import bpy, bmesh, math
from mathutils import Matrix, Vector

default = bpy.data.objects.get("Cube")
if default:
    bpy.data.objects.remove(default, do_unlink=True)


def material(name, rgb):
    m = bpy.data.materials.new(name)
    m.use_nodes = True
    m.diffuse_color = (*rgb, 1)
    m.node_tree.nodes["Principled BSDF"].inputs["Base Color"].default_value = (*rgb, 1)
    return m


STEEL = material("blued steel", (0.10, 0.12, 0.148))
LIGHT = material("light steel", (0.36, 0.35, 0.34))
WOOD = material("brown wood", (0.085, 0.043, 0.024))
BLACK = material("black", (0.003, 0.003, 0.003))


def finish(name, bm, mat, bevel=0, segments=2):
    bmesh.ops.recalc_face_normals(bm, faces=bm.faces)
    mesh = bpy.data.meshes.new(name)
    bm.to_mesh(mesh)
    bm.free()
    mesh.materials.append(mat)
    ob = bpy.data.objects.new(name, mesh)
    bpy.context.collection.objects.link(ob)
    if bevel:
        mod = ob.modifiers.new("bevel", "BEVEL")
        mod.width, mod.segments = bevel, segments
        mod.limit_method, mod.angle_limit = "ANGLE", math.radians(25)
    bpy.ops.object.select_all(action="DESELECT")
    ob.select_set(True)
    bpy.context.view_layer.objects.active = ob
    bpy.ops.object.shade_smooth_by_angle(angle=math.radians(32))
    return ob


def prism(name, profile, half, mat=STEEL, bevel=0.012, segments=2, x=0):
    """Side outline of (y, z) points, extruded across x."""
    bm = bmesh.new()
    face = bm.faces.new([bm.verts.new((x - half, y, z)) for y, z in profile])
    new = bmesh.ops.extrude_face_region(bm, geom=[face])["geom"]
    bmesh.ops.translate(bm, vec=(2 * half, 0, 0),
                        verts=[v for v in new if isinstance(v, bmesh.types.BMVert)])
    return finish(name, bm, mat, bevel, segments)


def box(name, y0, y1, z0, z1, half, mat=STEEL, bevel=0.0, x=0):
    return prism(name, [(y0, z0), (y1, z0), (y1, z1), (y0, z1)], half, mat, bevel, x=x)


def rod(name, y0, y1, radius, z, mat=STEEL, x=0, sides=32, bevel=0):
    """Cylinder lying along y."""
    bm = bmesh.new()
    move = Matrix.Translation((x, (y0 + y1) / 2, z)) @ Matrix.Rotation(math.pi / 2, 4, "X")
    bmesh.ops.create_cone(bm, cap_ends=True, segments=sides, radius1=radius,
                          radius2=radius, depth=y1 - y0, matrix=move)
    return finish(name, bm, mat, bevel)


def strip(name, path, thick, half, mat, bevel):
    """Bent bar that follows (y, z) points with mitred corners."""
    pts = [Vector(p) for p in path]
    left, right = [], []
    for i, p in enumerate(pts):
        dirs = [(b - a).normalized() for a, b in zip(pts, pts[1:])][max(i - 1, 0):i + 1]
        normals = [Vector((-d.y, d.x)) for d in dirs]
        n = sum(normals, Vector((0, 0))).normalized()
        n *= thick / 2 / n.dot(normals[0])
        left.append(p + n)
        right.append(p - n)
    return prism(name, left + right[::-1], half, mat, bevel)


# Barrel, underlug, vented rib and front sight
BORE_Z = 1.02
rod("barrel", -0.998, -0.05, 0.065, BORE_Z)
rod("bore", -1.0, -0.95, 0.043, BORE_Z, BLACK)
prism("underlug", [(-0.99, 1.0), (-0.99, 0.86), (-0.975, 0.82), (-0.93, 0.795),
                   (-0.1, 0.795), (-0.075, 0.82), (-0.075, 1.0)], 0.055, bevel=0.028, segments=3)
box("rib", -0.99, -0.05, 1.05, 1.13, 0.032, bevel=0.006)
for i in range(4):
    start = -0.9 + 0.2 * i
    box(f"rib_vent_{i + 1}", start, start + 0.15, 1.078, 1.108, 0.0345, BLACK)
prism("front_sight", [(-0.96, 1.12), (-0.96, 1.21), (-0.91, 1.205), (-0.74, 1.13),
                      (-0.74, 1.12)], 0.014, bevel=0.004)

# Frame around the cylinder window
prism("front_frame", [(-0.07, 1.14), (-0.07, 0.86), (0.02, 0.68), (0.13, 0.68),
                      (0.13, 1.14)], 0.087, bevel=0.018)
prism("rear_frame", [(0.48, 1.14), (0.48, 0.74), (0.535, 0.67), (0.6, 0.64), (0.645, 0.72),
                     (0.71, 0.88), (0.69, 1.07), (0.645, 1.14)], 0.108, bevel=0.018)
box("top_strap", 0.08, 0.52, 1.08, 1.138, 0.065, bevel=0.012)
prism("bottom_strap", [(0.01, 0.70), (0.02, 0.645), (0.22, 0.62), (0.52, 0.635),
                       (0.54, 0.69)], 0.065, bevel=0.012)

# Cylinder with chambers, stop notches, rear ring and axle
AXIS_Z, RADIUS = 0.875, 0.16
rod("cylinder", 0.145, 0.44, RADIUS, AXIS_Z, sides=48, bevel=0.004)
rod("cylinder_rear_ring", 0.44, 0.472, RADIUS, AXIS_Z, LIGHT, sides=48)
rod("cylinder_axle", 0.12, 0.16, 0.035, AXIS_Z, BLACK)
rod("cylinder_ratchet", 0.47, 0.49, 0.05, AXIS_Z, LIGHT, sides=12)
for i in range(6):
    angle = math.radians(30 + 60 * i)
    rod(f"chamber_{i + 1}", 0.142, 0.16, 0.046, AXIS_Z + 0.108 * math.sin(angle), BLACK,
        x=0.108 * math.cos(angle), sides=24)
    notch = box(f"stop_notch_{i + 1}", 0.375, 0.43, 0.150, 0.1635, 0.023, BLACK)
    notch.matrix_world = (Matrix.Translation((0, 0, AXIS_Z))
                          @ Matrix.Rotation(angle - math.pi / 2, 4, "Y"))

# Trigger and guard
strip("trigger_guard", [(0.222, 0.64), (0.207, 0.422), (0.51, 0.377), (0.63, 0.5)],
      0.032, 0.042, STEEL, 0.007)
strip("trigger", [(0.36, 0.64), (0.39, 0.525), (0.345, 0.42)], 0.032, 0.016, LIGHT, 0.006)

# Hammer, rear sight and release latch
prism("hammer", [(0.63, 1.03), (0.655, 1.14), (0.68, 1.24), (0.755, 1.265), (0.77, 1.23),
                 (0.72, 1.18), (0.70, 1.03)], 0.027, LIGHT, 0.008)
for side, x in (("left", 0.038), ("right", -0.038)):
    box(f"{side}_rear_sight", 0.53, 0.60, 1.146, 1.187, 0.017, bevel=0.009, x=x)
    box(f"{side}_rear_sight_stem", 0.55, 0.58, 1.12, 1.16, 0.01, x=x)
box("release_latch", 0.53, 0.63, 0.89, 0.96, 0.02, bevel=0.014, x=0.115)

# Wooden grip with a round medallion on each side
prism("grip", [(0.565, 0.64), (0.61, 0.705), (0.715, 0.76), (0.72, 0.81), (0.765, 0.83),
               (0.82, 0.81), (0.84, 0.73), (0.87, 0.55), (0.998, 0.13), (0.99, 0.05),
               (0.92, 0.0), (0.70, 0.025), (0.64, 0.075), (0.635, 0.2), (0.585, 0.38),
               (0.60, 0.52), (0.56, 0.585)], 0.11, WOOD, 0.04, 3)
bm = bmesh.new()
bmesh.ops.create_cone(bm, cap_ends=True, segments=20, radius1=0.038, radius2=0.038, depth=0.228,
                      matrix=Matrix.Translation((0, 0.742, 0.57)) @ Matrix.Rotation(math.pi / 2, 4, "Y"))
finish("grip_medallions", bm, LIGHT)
####
* **Required work**:
Working from the records above, write out verbatim only the lines from the line containing "(0.10, 0.12, 0.148))" through the line containing "mesh.materials.append(mat)".

* **Task output**:
STEEL = material("blued steel", (0.10, 0.12, 0.148))
LIGHT = material("light steel", (0.36, 0.35, 0.34))
WOOD = material("brown wood", (0.085, 0.043, 0.024))
BLACK = material("black", (0.003, 0.003, 0.003))


def finish(name, bm, mat, bevel=0, segments=2):
    bmesh.ops.recalc_face_normals(bm, faces=bm.faces)
    mesh = bpy.data.meshes.new(name)
    bm.to_mesh(mesh)
    bm.free()
    mesh.materials.append(mat)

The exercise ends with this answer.